• _WHAT THE EXERCISE ASKS_
Reproduce the records without their pictures, keeping every word as it is.

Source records
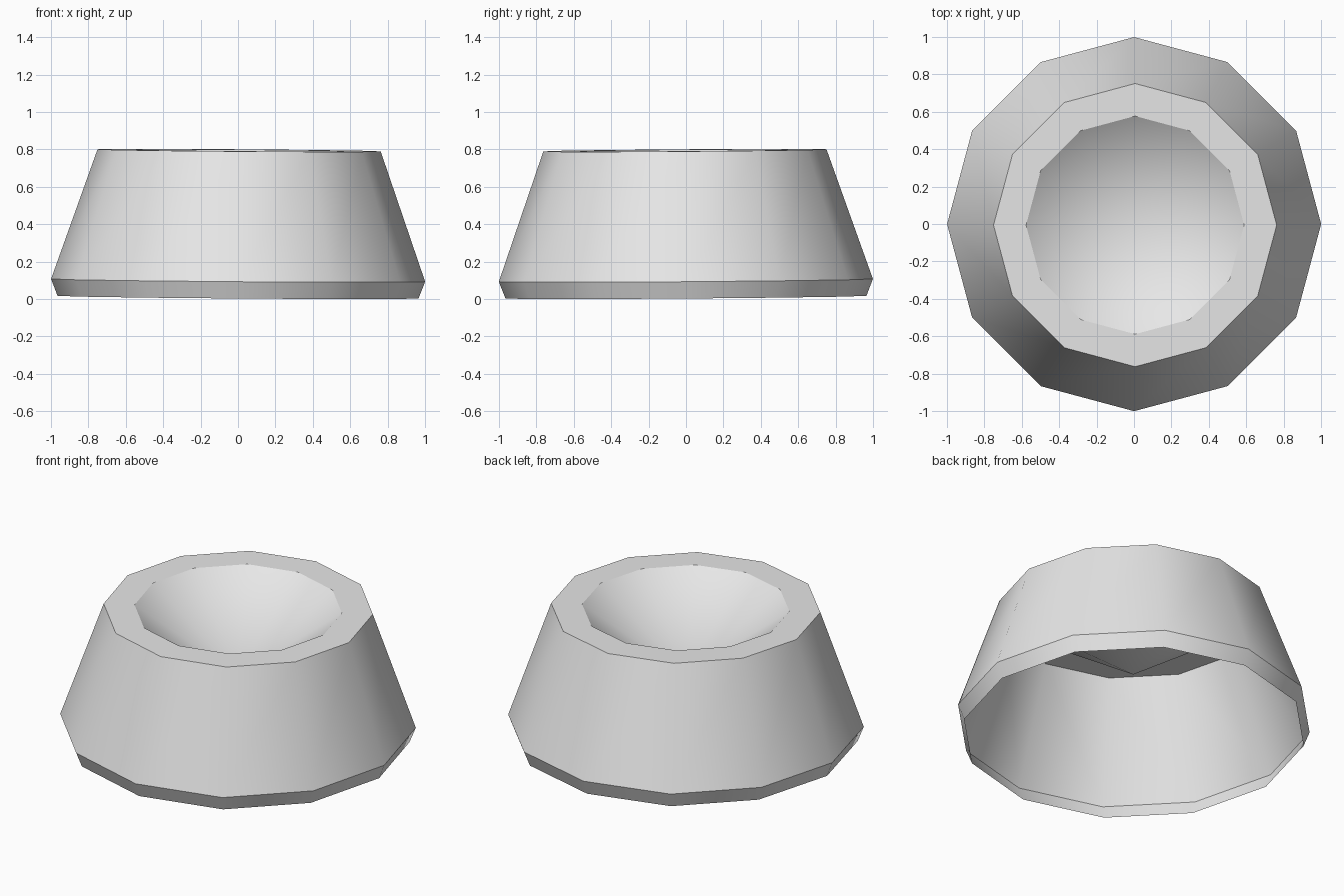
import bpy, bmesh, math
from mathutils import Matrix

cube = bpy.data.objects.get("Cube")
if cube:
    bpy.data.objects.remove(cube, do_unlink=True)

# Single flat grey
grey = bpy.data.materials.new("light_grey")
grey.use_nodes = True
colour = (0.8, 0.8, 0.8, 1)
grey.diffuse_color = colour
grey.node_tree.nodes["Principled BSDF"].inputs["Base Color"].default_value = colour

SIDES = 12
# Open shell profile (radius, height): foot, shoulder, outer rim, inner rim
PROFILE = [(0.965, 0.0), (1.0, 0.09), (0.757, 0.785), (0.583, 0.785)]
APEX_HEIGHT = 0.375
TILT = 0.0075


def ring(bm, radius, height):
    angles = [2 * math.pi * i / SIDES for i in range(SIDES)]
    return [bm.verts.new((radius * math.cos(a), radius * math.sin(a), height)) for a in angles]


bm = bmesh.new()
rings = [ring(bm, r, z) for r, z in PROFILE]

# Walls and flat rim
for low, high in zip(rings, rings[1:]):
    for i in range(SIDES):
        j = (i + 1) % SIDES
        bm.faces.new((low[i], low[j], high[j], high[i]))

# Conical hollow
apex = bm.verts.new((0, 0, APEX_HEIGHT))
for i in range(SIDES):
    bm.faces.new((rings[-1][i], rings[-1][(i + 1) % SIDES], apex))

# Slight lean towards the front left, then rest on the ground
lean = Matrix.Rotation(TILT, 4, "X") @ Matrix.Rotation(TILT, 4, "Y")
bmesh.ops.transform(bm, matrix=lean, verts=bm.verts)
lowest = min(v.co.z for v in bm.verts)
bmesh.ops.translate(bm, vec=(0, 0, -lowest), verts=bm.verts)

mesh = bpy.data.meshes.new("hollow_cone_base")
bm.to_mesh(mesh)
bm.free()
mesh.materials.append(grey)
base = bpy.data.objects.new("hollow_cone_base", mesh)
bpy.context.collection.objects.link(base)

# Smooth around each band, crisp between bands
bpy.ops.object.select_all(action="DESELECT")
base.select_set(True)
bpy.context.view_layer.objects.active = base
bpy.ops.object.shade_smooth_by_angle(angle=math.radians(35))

• _PROBLEM SOLUTION_
import bpy, bmesh, math
from mathutils import Matrix

cube = bpy.data.objects.get("Cube")
if cube:
    bpy.data.objects.remove(cube, do_unlink=True)

# Single flat grey
grey = bpy.data.materials.new("light_grey")
grey.use_nodes = True
colour = (0.8, 0.8, 0.8, 1)
grey.diffuse_color = colour
grey.node_tree.nodes["Principled BSDF"].inputs["Base Color"].default_value = colour

SIDES = 12
# Open shell profile (radius, height): foot, shoulder, outer rim, inner rim
PROFILE = [(0.965, 0.0), (1.0, 0.09), (0.757, 0.785), (0.583, 0.785)]
APEX_HEIGHT = 0.375
TILT = 0.0075


def ring(bm, radius, height):
    angles = [2 * math.pi * i / SIDES for i in range(SIDES)]
    return [bm.verts.new((radius * math.cos(a), radius * math.sin(a), height)) for a in angles]


bm = bmesh.new()
rings = [ring(bm, r, z) for r, z in PROFILE]

# Walls and flat rim
for low, high in zip(rings, rings[1:]):
    for i in range(SIDES):
        j = (i + 1) % SIDES
        bm.faces.new((low[i], low[j], high[j], high[i]))

# Conical hollow
apex = bm.verts.new((0, 0, APEX_HEIGHT))
for i in range(SIDES):
    bm.faces.new((rings[-1][i], rings[-1][(i + 1) % SIDES], apex))

# Slight lean towards the front left, then rest on the ground
lean = Matrix.Rotation(TILT, 4, "X") @ Matrix.Rotation(TILT, 4, "Y")
bmesh.ops.transform(bm, matrix=lean, verts=bm.verts)
lowest = min(v.co.z for v in bm.verts)
bmesh.ops.translate(bm, vec=(0, 0, -lowest), verts=bm.verts)

mesh = bpy.data.meshes.new("hollow_cone_base")
bm.to_mesh(mesh)
bm.free()
mesh.materials.append(grey)
base = bpy.data.objects.new("hollow_cone_base", mesh)
bpy.context.collection.objects.link(base)

# Smooth around each band, crisp between bands
bpy.ops.object.select_all(action="DESELECT")
base.select_set(True)
bpy.context.view_layer.objects.active = base
bpy.ops.object.shade_smooth_by_angle(angle=math.radians(35))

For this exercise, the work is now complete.